**How to complete this task**
Your answer is every line of the material below in which the string "Vector" occurs.

**Given data**
╭──

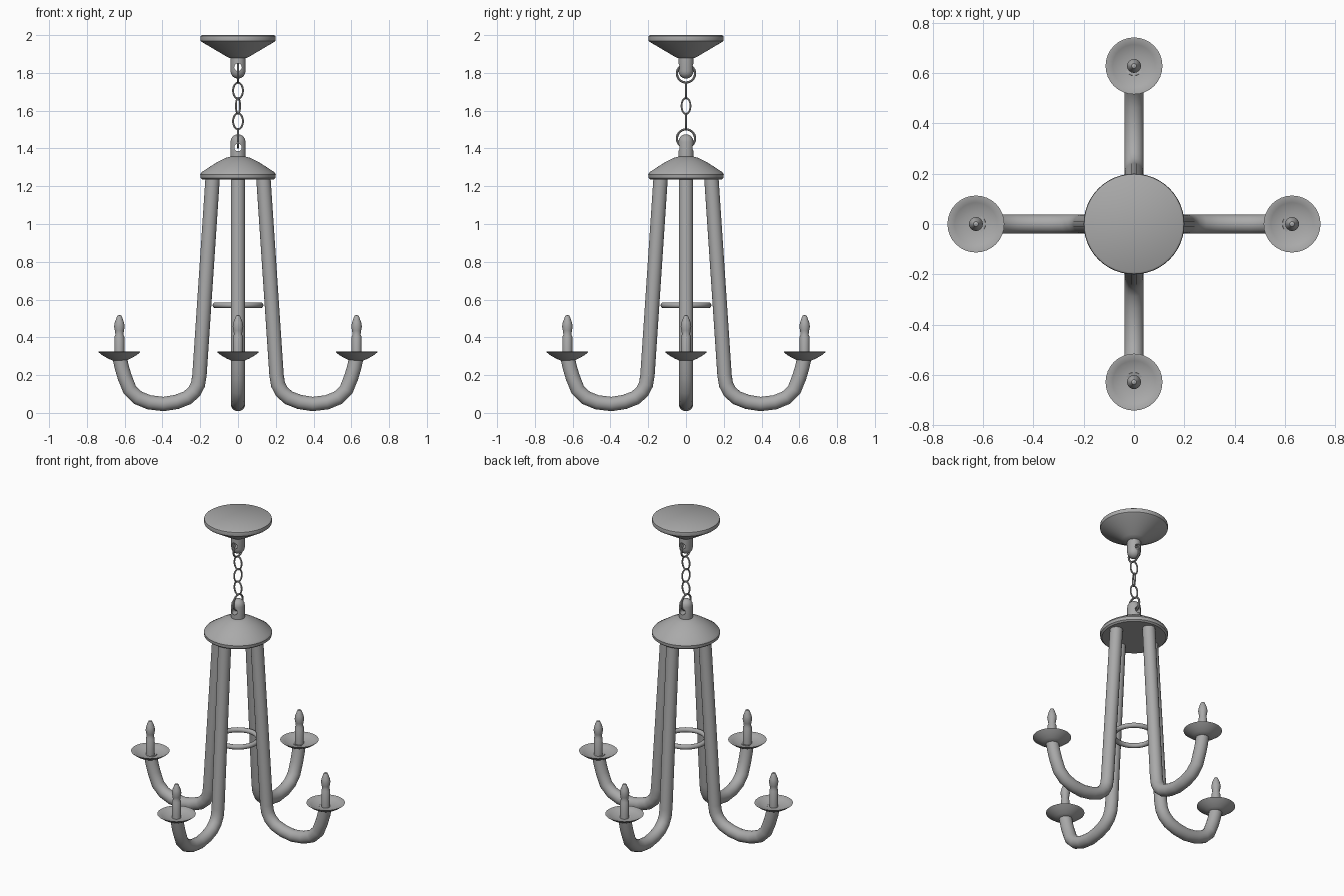
import bpy
from math import cos, sin, pi, radians
from mathutils import Matrix, Vector

if "Cube" in bpy.data.objects:
    bpy.data.objects.remove(bpy.data.objects["Cube"])

metal = bpy.data.materials.new("brushed_grey")
metal.use_nodes = True
grey = (0.4, 0.4, 0.4, 1)
metal.diffuse_color = grey
metal.node_tree.nodes["Principled BSDF"].inputs["Base Color"].default_value = grey


def make(name, verts, faces, angle=35):
    mesh = bpy.data.meshes.new(name)
    mesh.from_pydata(verts, [], faces)
    mesh.materials.append(metal)
    obj = bpy.data.objects.new(name, mesh)
    bpy.context.collection.objects.link(obj)
    bpy.ops.object.select_all(action="DESELECT")
    obj.select_set(True)
    bpy.context.view_layer.objects.active = obj
    bpy.ops.object.mode_set(mode="EDIT")
    bpy.ops.mesh.select_all(action="SELECT")
    bpy.ops.mesh.normals_make_consistent(inside=False)
    bpy.ops.object.mode_set(mode="OBJECT")
    bpy.ops.object.shade_smooth_by_angle(angle=radians(angle))
    return obj


def loft(name, rings, closed=False, angle=35):
    """Skin a list of equal rings; capped at the ends, or joined into a loop."""
    n, count = len(rings[0]), len(rings)
    faces = []
    for i in range(count if closed else count - 1):
        a, b = i * n, (i + 1) % count * n
        faces += [(a + j, a + (j + 1) % n, b + (j + 1) % n, b + j) for j in range(n)]
    if not closed:
        faces += [tuple(range(n))[::-1], tuple(range((count - 1) * n, count * n))]
    return make(name, [p for ring in rings for p in ring], faces, angle)


def lathe(name, profile, centre=(0, 0), n=32, angle=35):
    turns = [2 * pi * j / n for j in range(n)]
    rings = [[(centre[0] + r * cos(t), centre[1] + r * sin(t), z) for t in turns]
             for r, z in profile]
    return loft(name, rings, angle=angle)


def tube(name, path, radius, side, n=16, closed=False):
    """Sweep a circle along a flat path whose plane has the normal `side`."""
    rings, last = [], len(path) - 1
    for i, p in enumerate(path):
        before = path[i - 1] if closed else path[max(i - 1, 0)]
        after = path[(i + 1) % len(path)] if closed else path[min(i + 1, last)]
        out = (after - before).normalized().cross(side)
        rings.append([p + radius * (out * cos(2 * pi * j / n) + side * sin(2 * pi * j / n))
                      for j in range(n)])
    return loft(name, rings, closed)


def link(name, z, width, height, wire, turn, n=28):
    """Upright oval loop, turned about z."""
    rot = Matrix.Rotation(turn, 3, "Z")
    path = [rot @ Vector((width * cos(2 * pi * i / n), 0, height * sin(2 * pi * i / n)))
            + Vector((0, 0, z)) for i in range(n)]
    return tube(name, path, wire, rot @ Vector((0, 1, 0)), 8, True)


def hook(name, profile, hole_z):
    """Round-ended post with a cross hole for the chain."""
    post = lathe(name, profile, n=24)
    bpy.ops.mesh.primitive_cylinder_add(vertices=20, radius=0.02, depth=0.3,
                                        location=(0, 0, hole_z), rotation=(pi / 2, 0, 0))
    cutter = bpy.context.object
    cutter.name = name + "_cutter"
    cut = post.modifiers.new("hole", "BOOLEAN")
    cut.operation, cut.object, cut.solver = "DIFFERENCE", cutter, "EXACT"
    bpy.context.view_layer.objects.active = post
    bpy.ops.object.modifier_apply(modifier=cut.name)
    bpy.data.objects.remove(cutter)


# Ceiling canopy and body cap
lathe("ceiling_canopy", [(0.048, 1.88), (0.07, 1.892), (0.19, 1.963), (0.198, 1.97),
                         (0.2, 1.985), (0.198, 1.995), (0.19, 2.0)], n=48)
lathe("body_cap", [(0.188, 1.235), (0.198, 1.243), (0.2, 1.262), (0.192, 1.275),
                   (0.11, 1.328), (0.065, 1.35), (0.04, 1.357)], n=48)

# Hooks holding the chain
dome = [(0.04, 0.08), (0.037, 0.095), (0.029, 0.108), (0.016, 0.117), (0.004, 0.12)]
hook("upper_hook", [(0.04, 1.9)] + [(r, 1.89 - z) for r, z in dome], 1.83)
hook("lower_hook", [(0.04, 1.34)] + [(r, 1.355 + z) for r, z in dome], 1.405)

# Chain
for name, z in (("upper_ring", 1.797), ("lower_ring", 1.453)):
    link(name, z, 0.048, 0.048, 0.006, pi / 2)
for i, turn in enumerate((0, radians(65), 0)):
    link(f"chain_link_{i + 1}", 1.706 - 0.081 * i, 0.026, 0.042, 0.005, turn)

# Brace ring between the arms
bpy.ops.mesh.primitive_torus_add(major_radius=0.12, minor_radius=0.015, major_segments=40,
                                 minor_segments=12, location=(0, 0, 0.57))
brace = bpy.context.object
brace.name = "brace_ring"
brace.data.materials.append(metal)
bpy.ops.object.shade_smooth_by_angle(angle=radians(40))

# Arms, drip pans and candles, four times round
arm_points = [(0.134, 1.25), (0.204, 0.2), (0.212, 0.15), (0.232, 0.112), (0.268, 0.08),
              (0.325, 0.058), (0.395, 0.047), (0.47, 0.056), (0.53, 0.08), (0.573, 0.122),
              (0.6, 0.19), (0.615, 0.24), (0.627, 0.295)]
pan = [(0.038, 0.278), (0.06, 0.288), (0.09, 0.305), (0.113, 0.323),
       (0.108, 0.324), (0.085, 0.311), (0.05, 0.3), (0.02, 0.298)]
candle = [(0.026, 0.296), (0.026, 0.405), (0.021, 0.415), (0.024, 0.435), (0.028, 0.458),
          (0.024, 0.48), (0.014, 0.507), (0.01, 0.515), (0.003, 0.518)]
for name, turn in (("left", 0), ("back", pi / 2), ("right", pi), ("front", -pi / 2)):
    out = Vector((cos(turn), sin(turn), 0))
    side = Vector((-sin(turn), cos(turn), 0))
    tube(name + "_arm", [out * r + Vector((0, 0, z)) for r, z in arm_points], 0.038, side, 20)
    tip = out * 0.628
    lathe(name + "_drip_pan", pan, tip, 32, 45)
    lathe(name + "_candle", candle, tip, 16)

╰──

**Finished exercise**
from mathutils import Matrix, Vector
    path = [rot @ Vector((width * cos(2 * pi * i / n), 0, height * sin(2 * pi * i / n)))
            + Vector((0, 0, z)) for i in range(n)]
    return tube(name, path, wire, rot @ Vector((0, 1, 0)), 8, True)
    out = Vector((cos(turn), sin(turn), 0))
    side = Vector((-sin(turn), cos(turn), 0))
    tube(name + "_arm", [out * r + Vector((0, 0, z)) for r, z in arm_points], 0.038, side, 20)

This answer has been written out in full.